Effects of Costa Rica’s Seed Law

All commercial seeds in Costa Rica need to be registered and approved by the National Seed Office, and comply with its requirements and procedures. This means legal action and fines for any farmer who sells or exchanges non-approved seed. Any possibility of creating exceptions to this rule will need further regulation, and cannot be taken as read.

Under the promise of raising quality, seeds must comply with rigid standards ensuring uniformity, distinctness, and stability. However, diversity and homogeneity do not mix, and this requirement for homogeneity effectively makes traditional native seed varieties illegal. These are the very seed that are able to adapt to the variety of climates, soils and agricultural practices employed by campesino agriculture.

Traditional seed needs to be registered. This transfers to seed companies the raw material to select new commercial varieties.

The homogenisation of agriculture severely reduces food diversity. This legally restricts which seeds are permitted for use and ignores the wealth of genetic diversity represented in traditional seeds. Loss of seed varieties represents erosion of the genetic pool, reduction in pest and disease resistance, greater use of fertilisers, pesticides and fungicides, and fewer food options available for the population.

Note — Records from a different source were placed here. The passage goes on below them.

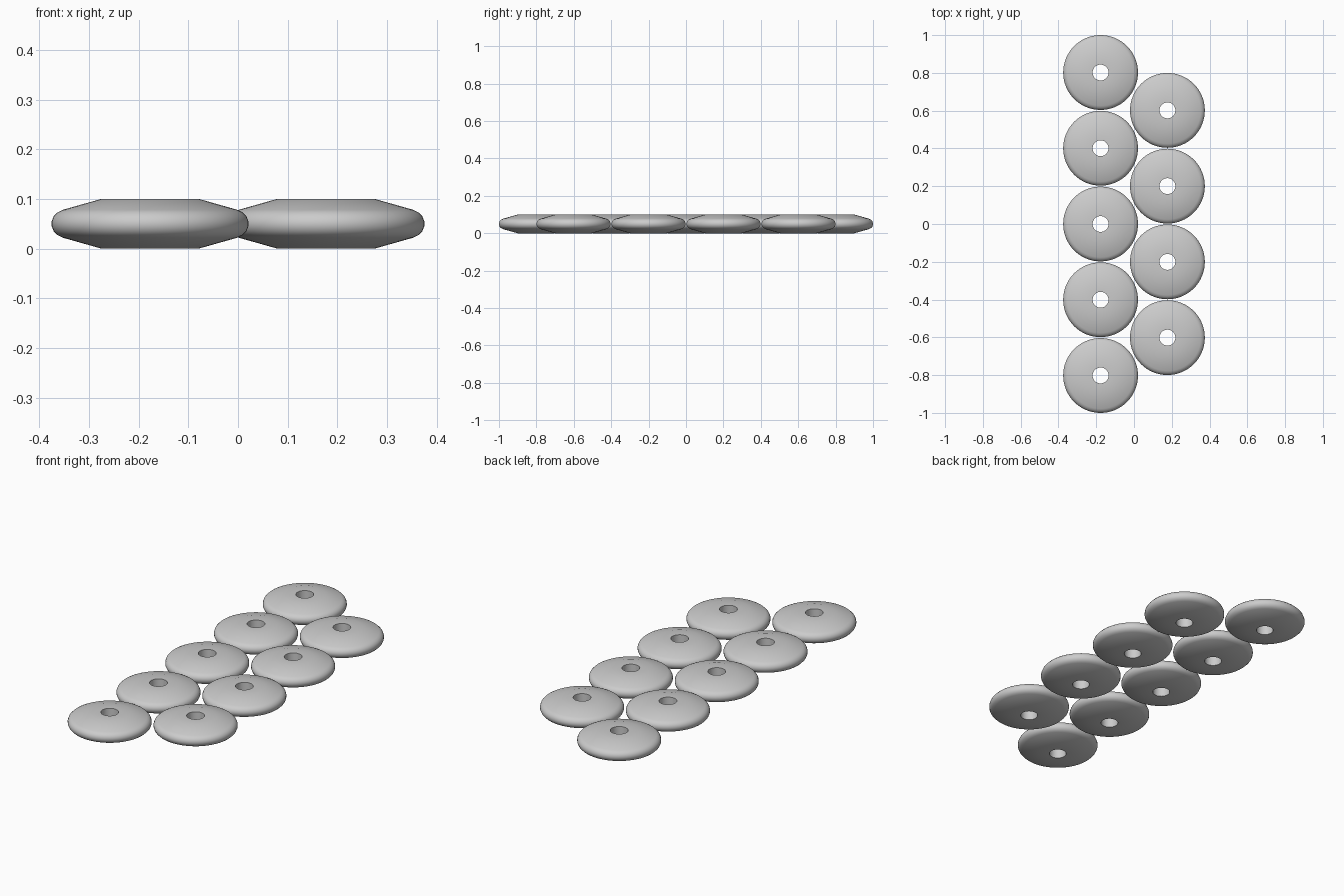
import bpy
import bmesh
import math

cube = bpy.data.objects.get("Cube")
if cube:
    bpy.data.objects.remove(cube, do_unlink=True)

# Plain grey finish
grey = bpy.data.materials.new("grey")
grey.use_nodes = True
colour = (0.6, 0.6, 0.6, 1)
grey.diffuse_color = colour
grey.node_tree.nodes["Principled BSDF"].inputs["Base Color"].default_value = colour

SEGMENTS = 64
MID = 0.05
# Upper half of the disc section as (radius, height above the middle)
upper = [(0.042, 0.05), (0.098, 0.05), (0.176, 0.028), (0.186, 0.023),
         (0.194, 0.015), (0.198, 0.005)]
section = upper + [(r, -h) for r, h in reversed(upper)]


def disc_mesh():
    """Spin the closed section into a disc with a centre hole."""
    bm = bmesh.new()
    rings = []
    for i in range(SEGMENTS):
        a = math.tau * i / SEGMENTS
        rings.append([bm.verts.new((r * math.cos(a), r * math.sin(a), MID + h))
                      for r, h in section])
    n = len(section)
    for i, ring in enumerate(rings):
        nxt = rings[(i + 1) % SEGMENTS]
        for j in range(n):
            k = (j + 1) % n
            bm.faces.new((ring[j], ring[k], nxt[k], nxt[j]))
    bmesh.ops.recalc_face_normals(bm, faces=bm.faces)
    mesh = bpy.data.meshes.new("disc")
    bm.to_mesh(mesh)
    bm.free()
    mesh.materials.append(grey)
    return mesh


# Two staggered rows of touching discs
mesh = disc_mesh()
STEP = 0.401
bpy.ops.object.select_all(action='DESELECT')
for side, x, count in (("right", -0.177, 5), ("left", 0.177, 4)):
    for i in range(count):
        disc = bpy.data.objects.new(f"{side}_disc_{i + 1}", mesh)
        disc.location = (x, (i - (count - 1) / 2) * STEP, 0)
        bpy.context.collection.objects.link(disc)
        disc.select_set(True)
        bpy.context.view_layer.objects.active = disc

# Soft rim, crisp hole edges
bpy.ops.object.shade_smooth_by_angle(angle=math.radians(40))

Food costs will rise for everyone. Greater agricultural inputs and imposed registration and certification costs inevitably filter down to the consumer.